Counsel for these defendants have not asked for any fees or costs prior to February 20, 1985 (Memo, p. 3); Killerlane is not asking recovery of any disbursements he incurred (Memo, p. 9); counsel have elected "not to seek an increase in [the] lodestar amount" (Memo, p. 13), as they could have done ( Hensley v. Eckerhart, 461 U.S. 424, 435, 103 S.Ct. 1933, 1940, 76 L.Ed.2d 40 (1983); "in some cases of exceptional success an enhanced award may be justified"). The restraint shown is commendable.

The determinations made herein will be reflected in the judgment to be filed and entered herein.

So Ordered.


In accordance with this Court's opinion, with Findings of Fact, Conclusions of Law, and Decision, filed January 21, 1988, it is hereby ORDERED, ADJUDGED, AND DECREED that:

1. defendants Dae Rim Trading, Inc. and Yun Yon Cho, their officers, agents, servants, employees, and attorneys and those persons in active concert or participation with them who receive actual notice of this Judgment, by personal service or otherwise are permanently restrained and enjoined from:

a) reproducing in any way the copyrighted work "Gizmo" which is the subject of Copyright Registration No. Vau 54-952 dated December 30, 1983;
b) preparing derivative works based on such copyrighted work;
c) distributing copies of, or derivative works based upon, such copyrighted work to the public or anyone else by sale or other transfer of ownership, or by rental, lease or lending; and
d) infringing in any other way upon the exclusive rights of plaintiff in such copyrighted work as granted to plaintiff under the Copyright Act of 1976, 17 U.S.C. § 106;
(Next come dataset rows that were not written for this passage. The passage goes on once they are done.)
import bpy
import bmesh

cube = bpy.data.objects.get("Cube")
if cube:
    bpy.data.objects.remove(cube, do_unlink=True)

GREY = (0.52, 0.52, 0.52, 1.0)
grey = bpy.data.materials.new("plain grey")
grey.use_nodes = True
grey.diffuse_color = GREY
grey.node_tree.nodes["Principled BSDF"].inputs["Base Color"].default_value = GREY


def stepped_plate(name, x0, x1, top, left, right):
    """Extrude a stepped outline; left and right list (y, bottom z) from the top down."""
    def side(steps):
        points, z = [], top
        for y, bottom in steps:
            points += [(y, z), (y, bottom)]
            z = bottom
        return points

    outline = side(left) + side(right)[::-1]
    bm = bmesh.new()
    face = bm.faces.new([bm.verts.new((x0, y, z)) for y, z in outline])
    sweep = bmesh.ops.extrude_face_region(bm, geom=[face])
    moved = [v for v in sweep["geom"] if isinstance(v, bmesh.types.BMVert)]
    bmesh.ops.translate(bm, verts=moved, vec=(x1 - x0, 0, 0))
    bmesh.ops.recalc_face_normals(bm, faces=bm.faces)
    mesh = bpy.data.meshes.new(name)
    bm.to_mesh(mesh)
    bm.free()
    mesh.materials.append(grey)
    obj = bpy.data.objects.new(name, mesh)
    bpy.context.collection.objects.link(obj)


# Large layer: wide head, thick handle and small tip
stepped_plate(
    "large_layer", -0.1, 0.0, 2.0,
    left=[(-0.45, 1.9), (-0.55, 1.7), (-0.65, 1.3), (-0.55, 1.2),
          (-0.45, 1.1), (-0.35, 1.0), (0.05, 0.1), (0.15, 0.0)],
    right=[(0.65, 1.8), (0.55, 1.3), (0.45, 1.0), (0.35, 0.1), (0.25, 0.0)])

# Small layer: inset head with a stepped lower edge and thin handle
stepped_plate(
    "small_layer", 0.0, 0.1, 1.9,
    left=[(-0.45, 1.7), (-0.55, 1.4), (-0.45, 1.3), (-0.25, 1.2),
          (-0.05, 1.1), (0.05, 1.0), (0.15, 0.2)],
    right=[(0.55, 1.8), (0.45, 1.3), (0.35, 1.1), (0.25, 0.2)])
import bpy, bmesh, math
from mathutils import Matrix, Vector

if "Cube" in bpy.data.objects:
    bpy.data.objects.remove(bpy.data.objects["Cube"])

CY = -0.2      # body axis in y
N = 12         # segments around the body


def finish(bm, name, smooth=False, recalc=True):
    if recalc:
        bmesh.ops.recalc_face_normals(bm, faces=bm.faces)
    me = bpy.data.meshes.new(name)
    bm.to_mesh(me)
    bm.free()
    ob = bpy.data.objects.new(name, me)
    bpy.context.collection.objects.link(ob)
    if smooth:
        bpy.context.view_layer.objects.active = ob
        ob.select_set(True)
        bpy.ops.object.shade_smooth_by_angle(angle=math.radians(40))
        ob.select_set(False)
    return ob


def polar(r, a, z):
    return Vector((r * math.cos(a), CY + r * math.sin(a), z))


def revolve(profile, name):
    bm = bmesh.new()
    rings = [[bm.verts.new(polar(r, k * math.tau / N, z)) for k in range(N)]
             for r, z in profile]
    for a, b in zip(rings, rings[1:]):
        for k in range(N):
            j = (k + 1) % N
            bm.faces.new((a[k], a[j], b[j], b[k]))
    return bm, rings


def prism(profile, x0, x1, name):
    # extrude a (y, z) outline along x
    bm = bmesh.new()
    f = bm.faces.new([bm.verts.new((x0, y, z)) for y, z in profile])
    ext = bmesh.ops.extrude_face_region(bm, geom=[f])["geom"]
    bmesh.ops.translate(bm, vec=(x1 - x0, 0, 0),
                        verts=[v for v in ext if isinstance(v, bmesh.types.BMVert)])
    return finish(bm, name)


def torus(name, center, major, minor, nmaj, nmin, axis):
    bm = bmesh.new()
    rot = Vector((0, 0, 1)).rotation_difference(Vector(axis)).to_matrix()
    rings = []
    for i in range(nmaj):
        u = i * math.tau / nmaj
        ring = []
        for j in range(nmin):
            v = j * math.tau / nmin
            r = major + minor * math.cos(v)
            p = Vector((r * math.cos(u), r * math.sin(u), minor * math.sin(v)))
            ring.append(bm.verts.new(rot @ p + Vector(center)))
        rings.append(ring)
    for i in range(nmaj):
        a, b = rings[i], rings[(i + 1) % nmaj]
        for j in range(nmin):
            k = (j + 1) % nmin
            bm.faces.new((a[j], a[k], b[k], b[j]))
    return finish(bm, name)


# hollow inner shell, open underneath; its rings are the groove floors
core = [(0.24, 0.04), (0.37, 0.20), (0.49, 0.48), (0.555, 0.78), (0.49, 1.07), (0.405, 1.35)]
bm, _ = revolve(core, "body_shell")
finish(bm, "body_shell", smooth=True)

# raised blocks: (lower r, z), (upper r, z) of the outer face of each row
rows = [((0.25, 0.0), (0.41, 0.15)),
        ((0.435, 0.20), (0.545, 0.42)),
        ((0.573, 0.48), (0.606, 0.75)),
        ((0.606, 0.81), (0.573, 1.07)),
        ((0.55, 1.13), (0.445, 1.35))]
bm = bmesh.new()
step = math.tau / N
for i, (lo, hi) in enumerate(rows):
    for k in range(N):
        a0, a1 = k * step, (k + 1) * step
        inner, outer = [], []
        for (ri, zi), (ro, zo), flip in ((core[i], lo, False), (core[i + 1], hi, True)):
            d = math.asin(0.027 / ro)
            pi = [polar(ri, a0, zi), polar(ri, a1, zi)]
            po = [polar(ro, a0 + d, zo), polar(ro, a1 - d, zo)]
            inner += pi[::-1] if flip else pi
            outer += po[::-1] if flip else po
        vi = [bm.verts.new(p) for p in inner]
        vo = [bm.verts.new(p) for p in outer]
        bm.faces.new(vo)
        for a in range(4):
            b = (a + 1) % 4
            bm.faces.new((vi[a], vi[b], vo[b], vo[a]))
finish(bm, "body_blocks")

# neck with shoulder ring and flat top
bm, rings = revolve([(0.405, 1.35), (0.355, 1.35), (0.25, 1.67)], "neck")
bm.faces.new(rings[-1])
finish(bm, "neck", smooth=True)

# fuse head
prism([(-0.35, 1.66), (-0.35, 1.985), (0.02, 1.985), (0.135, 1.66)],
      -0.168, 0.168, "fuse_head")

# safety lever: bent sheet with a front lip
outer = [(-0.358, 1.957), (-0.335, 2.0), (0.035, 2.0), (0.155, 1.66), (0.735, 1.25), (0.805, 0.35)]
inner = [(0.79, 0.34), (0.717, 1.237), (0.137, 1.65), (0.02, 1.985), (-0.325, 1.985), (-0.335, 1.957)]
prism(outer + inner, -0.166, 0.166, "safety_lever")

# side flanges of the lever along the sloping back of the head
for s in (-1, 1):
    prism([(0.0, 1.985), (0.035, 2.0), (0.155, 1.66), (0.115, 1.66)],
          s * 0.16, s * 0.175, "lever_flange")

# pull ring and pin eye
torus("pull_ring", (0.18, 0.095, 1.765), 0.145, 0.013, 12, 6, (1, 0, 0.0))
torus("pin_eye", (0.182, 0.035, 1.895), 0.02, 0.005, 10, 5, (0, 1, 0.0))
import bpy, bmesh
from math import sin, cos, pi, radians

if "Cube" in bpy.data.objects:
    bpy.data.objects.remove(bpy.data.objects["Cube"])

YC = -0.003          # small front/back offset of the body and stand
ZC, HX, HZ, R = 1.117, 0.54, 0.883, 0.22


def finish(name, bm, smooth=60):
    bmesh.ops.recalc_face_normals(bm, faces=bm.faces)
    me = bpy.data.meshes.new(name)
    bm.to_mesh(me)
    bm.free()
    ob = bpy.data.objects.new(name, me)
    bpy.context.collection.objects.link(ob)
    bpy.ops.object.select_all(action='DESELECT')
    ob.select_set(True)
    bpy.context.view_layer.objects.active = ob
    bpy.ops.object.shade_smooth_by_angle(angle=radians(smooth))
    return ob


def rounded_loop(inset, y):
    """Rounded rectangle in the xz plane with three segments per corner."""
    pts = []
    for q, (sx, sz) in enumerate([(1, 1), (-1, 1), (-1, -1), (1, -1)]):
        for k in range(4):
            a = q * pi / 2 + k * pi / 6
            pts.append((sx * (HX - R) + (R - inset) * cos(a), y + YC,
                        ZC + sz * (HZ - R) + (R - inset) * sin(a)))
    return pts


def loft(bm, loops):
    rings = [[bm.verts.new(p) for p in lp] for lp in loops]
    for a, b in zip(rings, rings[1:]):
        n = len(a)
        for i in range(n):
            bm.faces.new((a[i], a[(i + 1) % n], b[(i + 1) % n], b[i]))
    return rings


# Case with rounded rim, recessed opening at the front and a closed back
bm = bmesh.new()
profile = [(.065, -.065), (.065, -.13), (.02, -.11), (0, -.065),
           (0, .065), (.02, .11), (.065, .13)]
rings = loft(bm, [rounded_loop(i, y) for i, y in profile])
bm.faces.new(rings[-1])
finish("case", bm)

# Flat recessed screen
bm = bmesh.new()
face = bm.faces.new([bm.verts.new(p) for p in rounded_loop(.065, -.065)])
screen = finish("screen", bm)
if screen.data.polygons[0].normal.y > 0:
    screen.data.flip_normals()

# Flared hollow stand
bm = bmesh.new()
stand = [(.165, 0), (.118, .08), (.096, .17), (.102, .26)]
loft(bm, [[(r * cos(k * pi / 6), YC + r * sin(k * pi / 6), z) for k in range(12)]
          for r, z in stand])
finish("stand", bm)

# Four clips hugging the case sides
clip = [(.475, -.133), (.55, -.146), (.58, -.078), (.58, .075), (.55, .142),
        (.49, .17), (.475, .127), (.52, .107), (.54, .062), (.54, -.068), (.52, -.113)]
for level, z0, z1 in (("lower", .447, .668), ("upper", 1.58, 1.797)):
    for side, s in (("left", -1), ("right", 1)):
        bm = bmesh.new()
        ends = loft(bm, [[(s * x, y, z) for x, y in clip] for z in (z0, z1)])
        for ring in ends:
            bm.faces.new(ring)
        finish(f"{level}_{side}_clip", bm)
2. defendants jointly shall pay to plaintiff, the sum of $100 as statutory damages for past infringement of the "Gizmo" Copyright Registration No. Vau 54-952;

3. to the extent that the claim of plaintiff in its complaint was based on infringement of plaintiff's "Stripe" copyright, that part of the claim is dismissed with prejudice;

4. no costs are allowed to, and no attorney's fee is awarded to, plaintiff;

5. defendants Dae Rim Trading, Inc. and Yun Yon Cho are allowed $750 for costs and are also awarded $38,498.61 as a reasonable attorney's fee against plaintiff.

The parties to this action, through their respective counsel, have agreed in open court to the form (as opposed to the substance) of the foregoing provisions of this judgment as embodying the decision of this Court in its opinion, with Findings of Fact and Conclusions of Law, filed January 21, 1988.

The Clerk is directed to enter this judgment in the civil docket of this Court.


Summaries of

Warner Bros. v. Dae Rim Trading, Inc.

United States District Court, S.D. New York
Jul 21, 1988
695 F. Supp. 100 (S.D.N.Y. 1988)
Case details for

Warner Bros. v. Dae Rim Trading, Inc.

Case Details

Full title:WARNER BROS. INC., Plaintiff, v. DAE RIM TRADING, INC., and Yun Yon Cho…

Court:United States District Court, S.D. New York

Date published: Jul 21, 1988


695 F. Supp. 100 (S.D.N.Y. 1988)

Citing Cases

Lucas v. Wild Dunes Real Estate, Inc.

Nimmer on Copyright § 14.10[B], at 14-139 (Matthew Bender & Co., Inc. 1998) ( citingWarner Bros. Inc. v. Dae…